It was a lovely house and my housemates were friendly enough but very boisterous, young advertising types for whom life was one long party. I was concerned at their lack of respect for the beautiful furnishings and décor but there wasn’t much I could do about it. A seemingly respectable couple had conned the Jenkins’s agent into believing that the house was being rented for their exclusive use, when in fact they were far from respectable and weren’t even living there – they were illegally sub-letting to a bunch of their mates, who in turn were sub-sub-letting to me! I had to get out of the place sharpish and had started looking for another place to live when I was hit by a dose of flu – not ‘man flu’ but the real thing. I woke up one morning feeling like death and too feeble to move. But after a few hours of lying there moaning I had to have a drink of something, so I put my dressing gown on and shambled down to the kitchen, on the way passing the once sumptuous lounge, now looking like a bomb had hit it. The kitchen, too, was in an indescribable mess with unwashed crockery and mouldy scraps of food piled everywhere and a floor that stuck to your feet. And the whole house suffused with the cloying stench of old spilt alcohol and stale cigarette smoke.
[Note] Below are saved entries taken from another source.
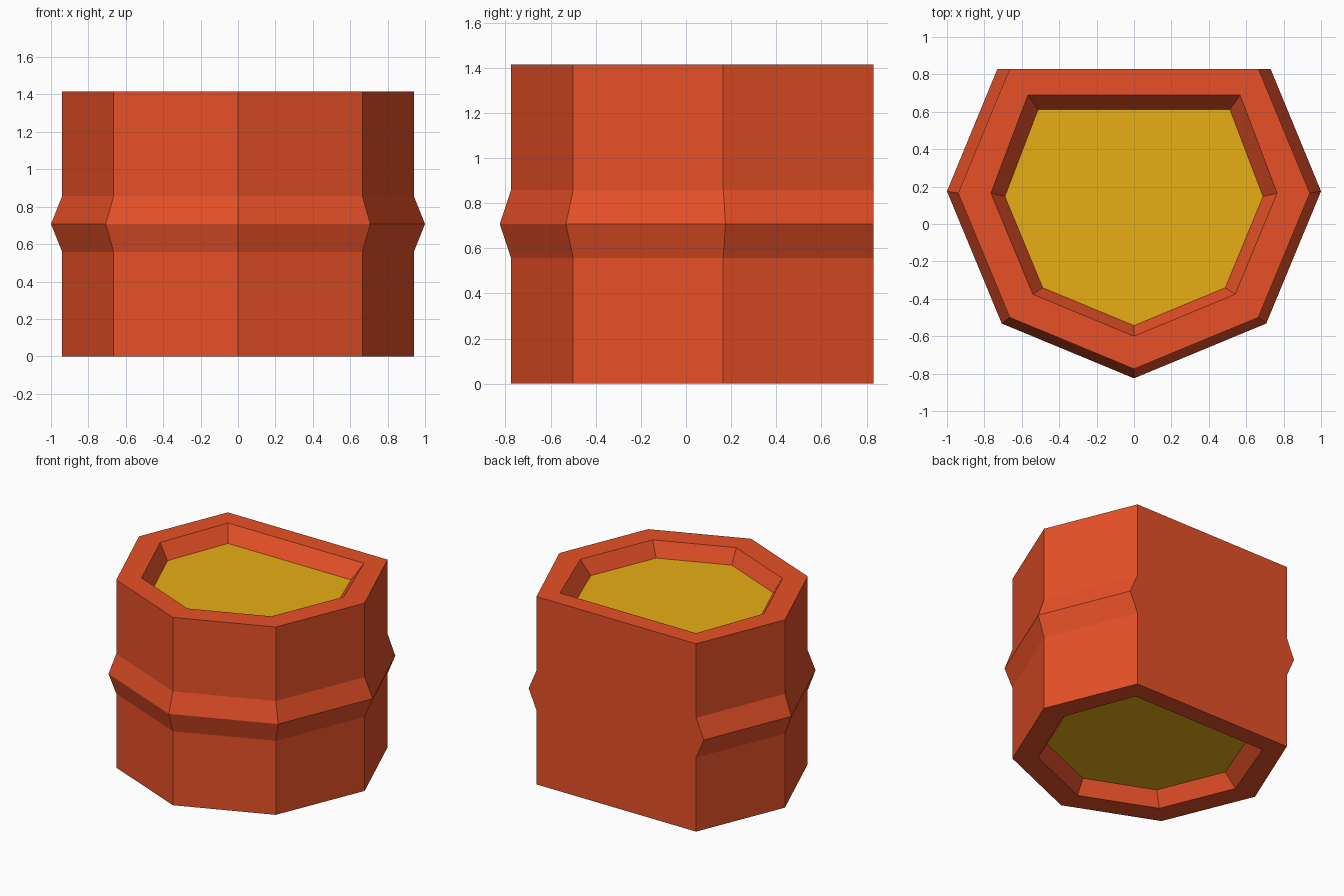
import bpy
import bmesh
from math import sin, cos, pi

cube = bpy.data.objects.get("Cube")
if cube:
    bpy.data.objects.remove(cube)

HEIGHT = 1.415
MIDDLE = HEIGHT / 2
BAND = 0.15      # half height of the raised band
RECESS = 0.11    # depth of the end recesses


def material(name, colour):
    mat = bpy.data.materials.new(name)
    mat.use_nodes = True
    mat.diffuse_color = colour
    mat.node_tree.nodes["Principled BSDF"].inputs["Base Color"].default_value = colour
    return mat


red = material("orange red", (0.8, 0.081, 0.021, 1))
gold = material("gold", (0.8, 0.42, 0.007, 1))


def outline(radius, centre_y, back_x, back_y):
    """Octagon whose rear corner is cut off by a flat back."""
    points = [(-back_x, back_y)]
    for i in range(5):
        a = pi + i * pi / 4
        points.append((radius * cos(a), centre_y + radius * sin(a)))
    points.append((back_x, back_y))
    return points


def build(name, rings, mat, fill=False):
    """Loft (outline, z) rings; optionally fill a single ring as a plate."""
    bm = bmesh.new()
    loops = [[bm.verts.new((x, y, z)) for x, y in shape] for shape, z in rings]
    for low, high in zip(loops, loops[1:]):
        for i in range(len(low)):
            j = (i + 1) % len(low)
            bm.faces.new((low[i], low[j], high[j], high[i]))
    if fill:
        bm.faces.new(loops[0])
    mesh = bpy.data.meshes.new(name)
    bm.to_mesh(mesh)
    bm.free()
    mesh.materials.append(mat)
    obj = bpy.data.objects.new(name, mesh)
    bpy.context.collection.objects.link(obj)
    return obj


wall = outline(0.94, 0.165, 0.665, 0.83)
ridge = outline(1.0, 0.175, 0.73, 0.83)
rim = outline(0.765, 0.165, 0.567, 0.69)
floor = outline(0.69, 0.147, 0.513, 0.612)

# Shell: recess wall, rim, outer wall with band, rim, recess wall
build("shell", [
    (floor, RECESS), (rim, 0), (wall, 0),
    (wall, MIDDLE - BAND), (ridge, MIDDLE), (wall, MIDDLE + BAND),
    (wall, HEIGHT), (rim, HEIGHT), (floor, HEIGHT - RECESS),
], red)

# Gold panels closing the two recesses
build("top_panel", [(floor, HEIGHT - RECESS)], gold, fill=True)
build("bottom_panel", [(floor[::-1], RECESS)], gold, fill=True)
I salvaged a mug and some instant coffee and sat at the kitchen table in my dressing gown, unshaven, unwashed, hair all tousled, feeling and smelling revolting. As I sat there I heard someone unlock the front door and go upstairs. I thought no more of it, assuming it to be one of my housemates, but after a few minutes a lady I didn’t know appeared in the doorway of this festering kitchen, looked round in disgust and introduced herself as Mrs Jenkins, the Chancellor’s wife, on a snap tour of inspection.

She was beyond angry. She was choking with distress as she gave me a thorough dressing down over the criminal damage we had done to her house. I was too ill to speak, and even if I could she wouldn’t have believed the obvious response of ‘It wasn’t me; it was the others.’ So I just took it on the chin and mumbled an apology, all too aware that I must look and sound like it was the morning after an excess of alcohol – or worse.

Fortunately, I was able to move out within a few days, but in the years since I occasionally felt urged to write to Mrs J to explain what had happened and exonerate myself but didn’t get round to it. In recent years I still wanted to write but assumed she would have died by now. Then last Saturday (11 Feb 17) I saw her obituary in The Times.

She was 96.

I wish I’d written.